Headlong accounts for 9 percent of GVC’s net gaming revenues. The Turkish-facing company and its associated business had gross assets of €21 million ($24.47 million) as of December 31, 2016 while its estimated earnings before interest, tax, depreciation, and amortization totalled €35 million ($40.77 million).
Both GVC and Ropso Malta agreed that the payment will be payable on a monthly basis and in a span of five years. They also agreed that transitional service arrangements will take place for no longer than six months following the completion.
With the disposal of Headlong, GVC’s revenue from “grey” markets will fall to around 25 percent.
“The decision to sell Headlong and associated businesses has been taken against a backdrop where, in an increasingly maturing and regulating online gaming world, the Board has concluded it is now appropriate for GVC to further increase its focus on regulated markets,” GVC said in a statement. “In addition, the Board believes that the Disposal will increase the attractiveness of the Group to investors and potential consolidation partners.”
The sale of Headlong, however, has revived rumors that GVC is attempting to acquire Ladbrokes for the third time since last year, according to The Evening Standard.
One of the contentious issues that both GVC and Ladbrokes are reportedly trying to iron out is the former’s businesses in unregulated markets like Turkey.
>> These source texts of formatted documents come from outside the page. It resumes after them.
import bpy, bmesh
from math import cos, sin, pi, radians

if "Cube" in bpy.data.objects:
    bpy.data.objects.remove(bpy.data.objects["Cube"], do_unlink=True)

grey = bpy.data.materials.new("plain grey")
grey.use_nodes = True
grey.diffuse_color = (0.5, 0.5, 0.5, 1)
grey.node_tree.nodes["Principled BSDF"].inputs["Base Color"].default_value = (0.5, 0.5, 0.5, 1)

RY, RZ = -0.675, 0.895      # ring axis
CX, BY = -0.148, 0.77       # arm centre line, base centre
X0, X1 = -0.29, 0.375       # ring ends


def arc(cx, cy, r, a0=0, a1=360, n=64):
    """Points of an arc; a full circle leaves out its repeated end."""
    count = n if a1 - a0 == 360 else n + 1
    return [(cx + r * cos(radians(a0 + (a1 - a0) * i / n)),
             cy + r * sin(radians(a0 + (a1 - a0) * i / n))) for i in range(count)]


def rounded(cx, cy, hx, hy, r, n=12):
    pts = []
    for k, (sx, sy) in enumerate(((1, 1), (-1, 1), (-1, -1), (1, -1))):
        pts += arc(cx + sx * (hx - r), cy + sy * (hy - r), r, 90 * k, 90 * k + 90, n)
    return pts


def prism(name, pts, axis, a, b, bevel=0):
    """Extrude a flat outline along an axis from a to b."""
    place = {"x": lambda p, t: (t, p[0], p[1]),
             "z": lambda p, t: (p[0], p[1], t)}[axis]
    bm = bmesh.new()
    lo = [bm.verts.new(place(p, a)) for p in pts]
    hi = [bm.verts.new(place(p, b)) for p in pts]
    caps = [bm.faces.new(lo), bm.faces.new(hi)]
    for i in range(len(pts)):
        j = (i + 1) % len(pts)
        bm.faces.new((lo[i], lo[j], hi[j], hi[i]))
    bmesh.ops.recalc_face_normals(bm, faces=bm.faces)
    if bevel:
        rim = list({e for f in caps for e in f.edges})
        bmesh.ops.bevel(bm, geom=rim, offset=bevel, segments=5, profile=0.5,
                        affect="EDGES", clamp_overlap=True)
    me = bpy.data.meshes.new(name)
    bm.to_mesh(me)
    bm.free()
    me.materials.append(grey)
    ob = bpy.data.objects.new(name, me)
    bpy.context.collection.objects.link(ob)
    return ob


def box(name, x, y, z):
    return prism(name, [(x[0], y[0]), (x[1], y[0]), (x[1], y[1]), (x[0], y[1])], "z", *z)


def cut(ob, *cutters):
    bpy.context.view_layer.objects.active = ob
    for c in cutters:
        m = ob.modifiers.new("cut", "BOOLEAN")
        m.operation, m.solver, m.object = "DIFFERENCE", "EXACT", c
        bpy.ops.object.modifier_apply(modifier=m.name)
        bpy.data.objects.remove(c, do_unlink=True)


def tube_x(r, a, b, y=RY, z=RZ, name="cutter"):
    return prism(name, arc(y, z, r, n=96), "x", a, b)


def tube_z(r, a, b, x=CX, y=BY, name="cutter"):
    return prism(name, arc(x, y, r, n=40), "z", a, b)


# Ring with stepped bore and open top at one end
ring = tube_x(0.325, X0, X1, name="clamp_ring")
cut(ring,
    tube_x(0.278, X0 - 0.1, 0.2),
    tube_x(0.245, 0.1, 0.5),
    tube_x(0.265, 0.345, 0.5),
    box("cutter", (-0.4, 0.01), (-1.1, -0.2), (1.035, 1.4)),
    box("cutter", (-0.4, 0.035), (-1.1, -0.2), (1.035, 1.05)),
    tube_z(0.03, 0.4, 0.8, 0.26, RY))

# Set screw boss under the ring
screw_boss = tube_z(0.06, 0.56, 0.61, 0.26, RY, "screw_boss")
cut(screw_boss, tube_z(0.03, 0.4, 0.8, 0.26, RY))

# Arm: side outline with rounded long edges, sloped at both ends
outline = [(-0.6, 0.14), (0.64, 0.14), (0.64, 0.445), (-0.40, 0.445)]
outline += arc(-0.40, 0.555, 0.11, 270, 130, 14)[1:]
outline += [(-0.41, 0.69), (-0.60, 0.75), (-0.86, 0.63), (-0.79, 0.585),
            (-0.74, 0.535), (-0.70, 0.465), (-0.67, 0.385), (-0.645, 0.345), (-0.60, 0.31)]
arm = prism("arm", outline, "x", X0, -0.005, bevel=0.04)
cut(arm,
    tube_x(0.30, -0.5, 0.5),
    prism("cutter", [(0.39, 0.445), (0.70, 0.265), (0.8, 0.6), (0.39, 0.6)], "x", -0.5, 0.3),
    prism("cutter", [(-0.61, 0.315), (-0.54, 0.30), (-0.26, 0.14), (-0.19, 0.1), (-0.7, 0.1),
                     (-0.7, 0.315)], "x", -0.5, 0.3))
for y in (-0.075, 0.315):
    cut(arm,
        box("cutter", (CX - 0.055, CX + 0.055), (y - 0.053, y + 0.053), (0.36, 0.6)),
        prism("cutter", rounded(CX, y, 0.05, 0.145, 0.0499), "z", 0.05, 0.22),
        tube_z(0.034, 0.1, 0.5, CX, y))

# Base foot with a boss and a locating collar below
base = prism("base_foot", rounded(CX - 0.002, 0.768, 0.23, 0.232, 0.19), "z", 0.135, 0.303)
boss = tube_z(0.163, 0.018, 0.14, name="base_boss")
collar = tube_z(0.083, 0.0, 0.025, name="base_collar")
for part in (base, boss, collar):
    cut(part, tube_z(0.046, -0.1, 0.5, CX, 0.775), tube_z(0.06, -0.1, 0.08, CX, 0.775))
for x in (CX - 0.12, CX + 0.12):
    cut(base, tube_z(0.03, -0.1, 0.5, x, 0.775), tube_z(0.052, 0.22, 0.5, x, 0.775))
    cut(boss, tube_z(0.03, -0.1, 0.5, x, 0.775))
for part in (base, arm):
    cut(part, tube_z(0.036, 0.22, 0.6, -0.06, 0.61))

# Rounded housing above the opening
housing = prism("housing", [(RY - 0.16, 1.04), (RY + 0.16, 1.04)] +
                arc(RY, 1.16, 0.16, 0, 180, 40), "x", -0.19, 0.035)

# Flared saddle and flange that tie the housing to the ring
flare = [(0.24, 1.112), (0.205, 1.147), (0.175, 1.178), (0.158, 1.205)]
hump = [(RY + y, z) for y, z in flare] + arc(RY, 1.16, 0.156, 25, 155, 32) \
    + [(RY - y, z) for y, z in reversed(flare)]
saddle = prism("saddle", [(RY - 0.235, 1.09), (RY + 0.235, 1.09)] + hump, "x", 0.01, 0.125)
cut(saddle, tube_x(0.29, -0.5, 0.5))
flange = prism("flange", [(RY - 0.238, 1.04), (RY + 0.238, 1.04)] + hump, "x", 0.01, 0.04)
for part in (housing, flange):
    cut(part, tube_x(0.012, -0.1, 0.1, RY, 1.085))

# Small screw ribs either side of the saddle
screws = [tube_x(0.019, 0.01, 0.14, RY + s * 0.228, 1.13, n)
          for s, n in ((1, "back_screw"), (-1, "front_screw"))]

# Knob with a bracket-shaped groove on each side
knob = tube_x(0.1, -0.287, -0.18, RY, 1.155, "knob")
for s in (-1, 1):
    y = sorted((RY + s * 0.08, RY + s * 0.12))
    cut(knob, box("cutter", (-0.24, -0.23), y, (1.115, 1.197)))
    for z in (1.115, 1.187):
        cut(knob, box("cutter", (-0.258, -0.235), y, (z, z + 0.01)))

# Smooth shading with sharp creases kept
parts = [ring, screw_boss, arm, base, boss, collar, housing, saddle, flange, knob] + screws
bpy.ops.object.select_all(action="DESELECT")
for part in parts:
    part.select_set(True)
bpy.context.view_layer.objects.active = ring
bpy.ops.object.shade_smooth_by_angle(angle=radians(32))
Though profitable, unregulated markets are unstable and subject to sudden clampdowns.
Ladbrokes is basically telling GVC that if the company wants a marriage, then the former has to say bye-bye to unregulated markets.